The oil-and-gas industry uses drug testing to ensure workers are fit to perform in potentially dangerous environments.
One oilfield worker, who runs a machine that lifts thousands of tonnes of machinery, said he smokes marijuana after hours and has purchased the substitute urine to pass the tests.
"At work, I don't smoke marijuana," the man told CBC News on condition of anonymity.
"Actually, I'm missing my two front teeth because of another fellow who was smoking weed on the job."
He said the urine, which can be purchased at retail and online stores and costs less than $50, is the only way to get around increasingly sophisticated drug tests.
Some workers stash urine in lockers
Benjamin Currie, who runs True North Hemp Company in Edmonton, said he's been selling more of the urine products recently.
Currie said some workers leave the products in their lockers in case of random testing.
"For people who get a test sprung on them and they get no warning, no time, then they will often do that, because it's like a last resort," Currie said.
He warned that fooling the drug tests could lead to unsafe workplaces.
Tests single out marijuana users: critic
But Currie also criticized the tests as unfair, because they're more likely to catch someone who smoked marijuana weeks earlier than someone who used cocaine or methamphetamine more recently.
Marijuana stays in the system longer than other drugs and can be detected longer after use.
|"Firing people because there is a possibility they could have smoked pot that day, when really they could have smoked it a couple of weeks ago â they are losing valuable employees."|
"Firing people because there is a possibility they could have smoked pot that day, when really they could have smoked it a couple of weeks ago, they are losing valuable employees," Currie said.
"And hiring employees who are using any other substance that wouldn't be caught in a test."
He estimated he sells dozens of the kits each week, saying they're becoming more popular than masking kits that offer inconclusive results.
Many companies have changed their regulations so they don't allow for inconclusive results, which made masks less attractive, Currie said. As well, for them to work, a user would have had to be clean for 48 hours.
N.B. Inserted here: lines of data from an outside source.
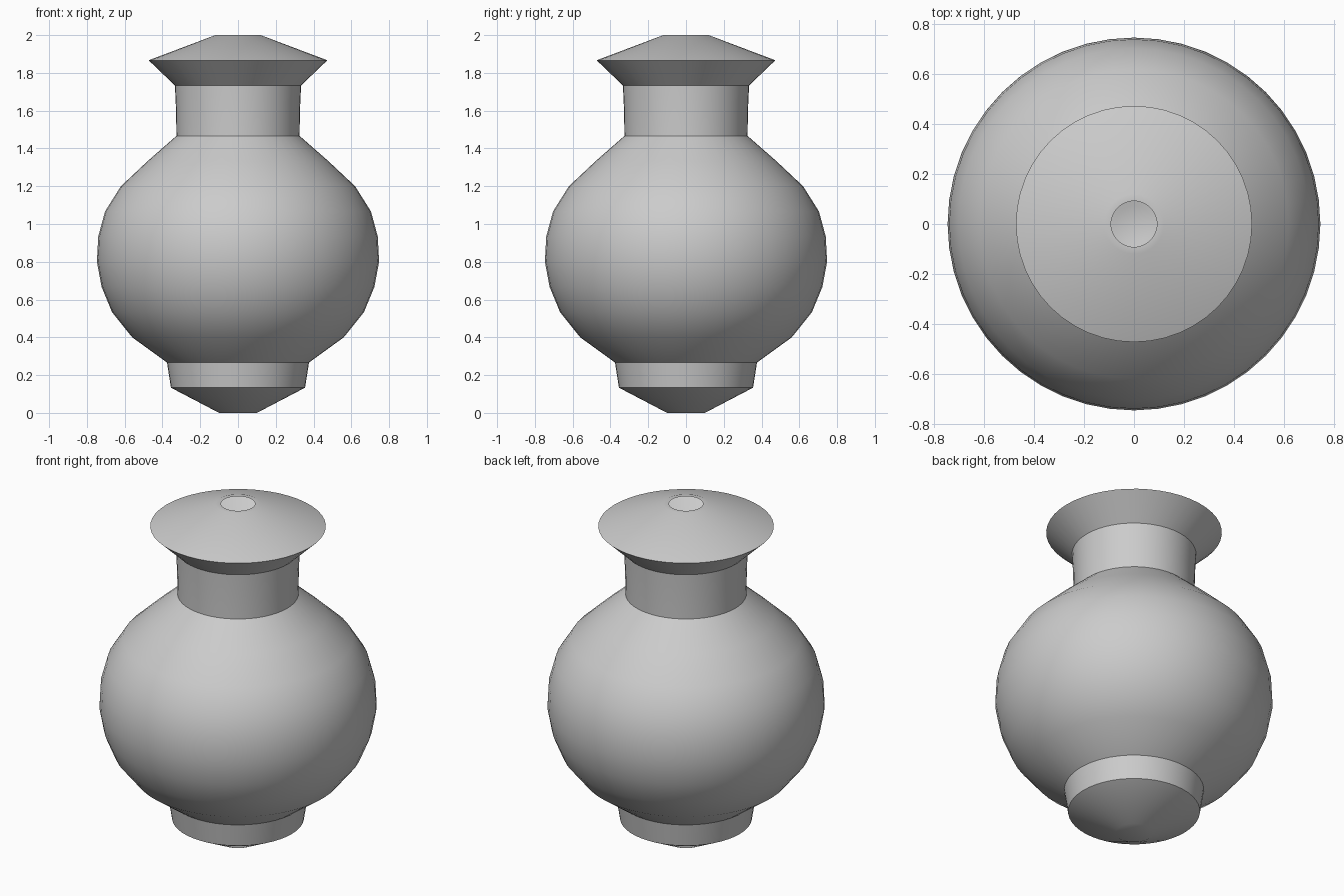
import bpy, bmesh, math

if "Cube" in bpy.data.objects:
    bpy.data.objects.remove(bpy.data.objects["Cube"])

SIDES = 48
WALL = 0.028

# Outer radii at evenly spaced heights from base to rim
radii = [0.10, 0.355, 0.376, 0.56, 0.667, 0.722, 0.747, 0.74, 0.704, 0.62,
         0.478, 0.326, 0.328, 0.334, 0.473, 0.12]
step = 2 / (len(radii) - 1)
outer = [(r, i * step) for i, r in enumerate(radii)]

# Inner wall runs back down from the small mouth to the inner floor
inner = [(r - WALL, z) for r, z in outer]
inner[0] = (inner[0][0], WALL)
profile = outer + inner[::-1]

# Revolve the profile into one closed shell
bm = bmesh.new()
rings = []
for r, z in profile:
    rings.append([bm.verts.new((r * math.cos(2 * math.pi * k / SIDES),
                                r * math.sin(2 * math.pi * k / SIDES), z))
                  for k in range(SIDES)])
for a, b in zip(rings, rings[1:]):
    for k in range(SIDES):
        n = (k + 1) % SIDES
        bm.faces.new((a[k], a[n], b[n], b[k]))

# Close the base and the inner floor with fans
for ring, z in ((rings[0], 0), (rings[-1], WALL)):
    centre = bm.verts.new((0, 0, z))
    for k in range(SIDES):
        bm.faces.new((centre, ring[k], ring[(k + 1) % SIDES]))
bmesh.ops.recalc_face_normals(bm, faces=bm.faces)

mesh = bpy.data.meshes.new("vase")
bm.to_mesh(mesh)
bm.free()
vase = bpy.data.objects.new("vase", mesh)
bpy.context.collection.objects.link(vase)

# Smooth body with crisp neck, lip and foot edges
bpy.context.view_layer.objects.active = vase
vase.select_set(True)
bpy.ops.object.shade_smooth_by_angle(angle=math.radians(30))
The kits tend to be purchased by marijuana users, he said.
No test perfect, province says
Peter Kisner, of the Alberta Alcohol and Drug Addiction Commission, said the urine kits are legal.
He said those doing the testing can only observe from behind, making it easy for workers to substitute the clean urine for their own.
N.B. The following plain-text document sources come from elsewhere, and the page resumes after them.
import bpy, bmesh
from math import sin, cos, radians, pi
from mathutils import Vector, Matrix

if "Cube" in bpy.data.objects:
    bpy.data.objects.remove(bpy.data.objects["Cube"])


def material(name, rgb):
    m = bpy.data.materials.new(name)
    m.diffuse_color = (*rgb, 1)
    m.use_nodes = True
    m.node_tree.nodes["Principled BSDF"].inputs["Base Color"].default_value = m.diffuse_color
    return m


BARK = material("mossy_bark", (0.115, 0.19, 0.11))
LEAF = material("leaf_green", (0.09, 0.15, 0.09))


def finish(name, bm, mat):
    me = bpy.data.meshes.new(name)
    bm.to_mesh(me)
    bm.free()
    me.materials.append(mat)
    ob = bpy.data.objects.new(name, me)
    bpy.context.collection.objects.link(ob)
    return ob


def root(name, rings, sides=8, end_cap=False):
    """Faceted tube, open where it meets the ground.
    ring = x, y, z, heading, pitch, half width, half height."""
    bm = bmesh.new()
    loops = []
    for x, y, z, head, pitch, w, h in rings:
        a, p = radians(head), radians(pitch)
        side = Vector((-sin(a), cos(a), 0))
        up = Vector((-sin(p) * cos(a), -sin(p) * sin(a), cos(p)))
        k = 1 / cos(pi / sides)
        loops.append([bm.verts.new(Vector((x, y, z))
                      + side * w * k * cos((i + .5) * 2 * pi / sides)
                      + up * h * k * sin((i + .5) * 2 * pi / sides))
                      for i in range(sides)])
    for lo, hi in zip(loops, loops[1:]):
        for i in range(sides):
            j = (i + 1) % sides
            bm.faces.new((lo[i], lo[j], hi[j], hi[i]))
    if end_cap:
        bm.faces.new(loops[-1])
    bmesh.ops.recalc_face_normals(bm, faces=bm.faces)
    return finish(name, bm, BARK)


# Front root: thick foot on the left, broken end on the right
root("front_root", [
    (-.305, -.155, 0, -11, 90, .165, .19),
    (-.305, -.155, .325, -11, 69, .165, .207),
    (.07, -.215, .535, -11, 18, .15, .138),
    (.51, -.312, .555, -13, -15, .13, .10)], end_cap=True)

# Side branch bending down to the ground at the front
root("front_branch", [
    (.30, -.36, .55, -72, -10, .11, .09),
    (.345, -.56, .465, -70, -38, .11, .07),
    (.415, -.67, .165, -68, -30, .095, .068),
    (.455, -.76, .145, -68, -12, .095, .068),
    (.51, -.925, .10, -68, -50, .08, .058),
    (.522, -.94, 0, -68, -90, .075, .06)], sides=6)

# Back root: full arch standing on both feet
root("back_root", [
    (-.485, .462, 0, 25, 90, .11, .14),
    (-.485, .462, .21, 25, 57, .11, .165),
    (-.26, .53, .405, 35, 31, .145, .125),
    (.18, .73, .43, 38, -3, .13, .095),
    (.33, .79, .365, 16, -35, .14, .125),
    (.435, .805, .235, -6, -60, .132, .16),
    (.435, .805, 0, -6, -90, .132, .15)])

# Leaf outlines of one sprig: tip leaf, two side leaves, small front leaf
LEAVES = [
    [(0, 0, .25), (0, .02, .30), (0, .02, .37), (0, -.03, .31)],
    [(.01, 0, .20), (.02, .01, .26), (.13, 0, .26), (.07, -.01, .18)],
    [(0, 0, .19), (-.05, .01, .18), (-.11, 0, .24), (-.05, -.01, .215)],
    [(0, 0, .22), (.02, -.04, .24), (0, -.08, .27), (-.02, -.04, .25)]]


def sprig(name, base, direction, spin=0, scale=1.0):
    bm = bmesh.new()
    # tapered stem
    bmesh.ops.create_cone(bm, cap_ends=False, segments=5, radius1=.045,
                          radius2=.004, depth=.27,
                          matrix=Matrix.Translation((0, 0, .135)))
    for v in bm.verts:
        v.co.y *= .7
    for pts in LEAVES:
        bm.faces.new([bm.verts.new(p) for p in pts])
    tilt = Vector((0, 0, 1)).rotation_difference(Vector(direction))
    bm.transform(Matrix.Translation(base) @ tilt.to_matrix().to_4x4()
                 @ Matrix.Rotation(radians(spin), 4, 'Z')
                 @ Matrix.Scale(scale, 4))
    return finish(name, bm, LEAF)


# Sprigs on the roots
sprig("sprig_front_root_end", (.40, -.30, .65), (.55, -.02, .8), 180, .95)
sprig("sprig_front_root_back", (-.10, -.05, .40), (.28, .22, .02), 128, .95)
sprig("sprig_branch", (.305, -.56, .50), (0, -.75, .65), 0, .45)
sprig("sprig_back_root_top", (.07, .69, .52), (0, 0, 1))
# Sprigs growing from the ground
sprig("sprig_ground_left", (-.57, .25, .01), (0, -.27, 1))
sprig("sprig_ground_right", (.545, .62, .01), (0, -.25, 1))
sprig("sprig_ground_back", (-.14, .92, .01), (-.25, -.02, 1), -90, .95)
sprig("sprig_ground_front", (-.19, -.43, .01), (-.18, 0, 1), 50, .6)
"There are no perfect systems," Kisner said.
"If you can smuggle drugs into prison systems, you are not going to have a perfect system for the workplace, either."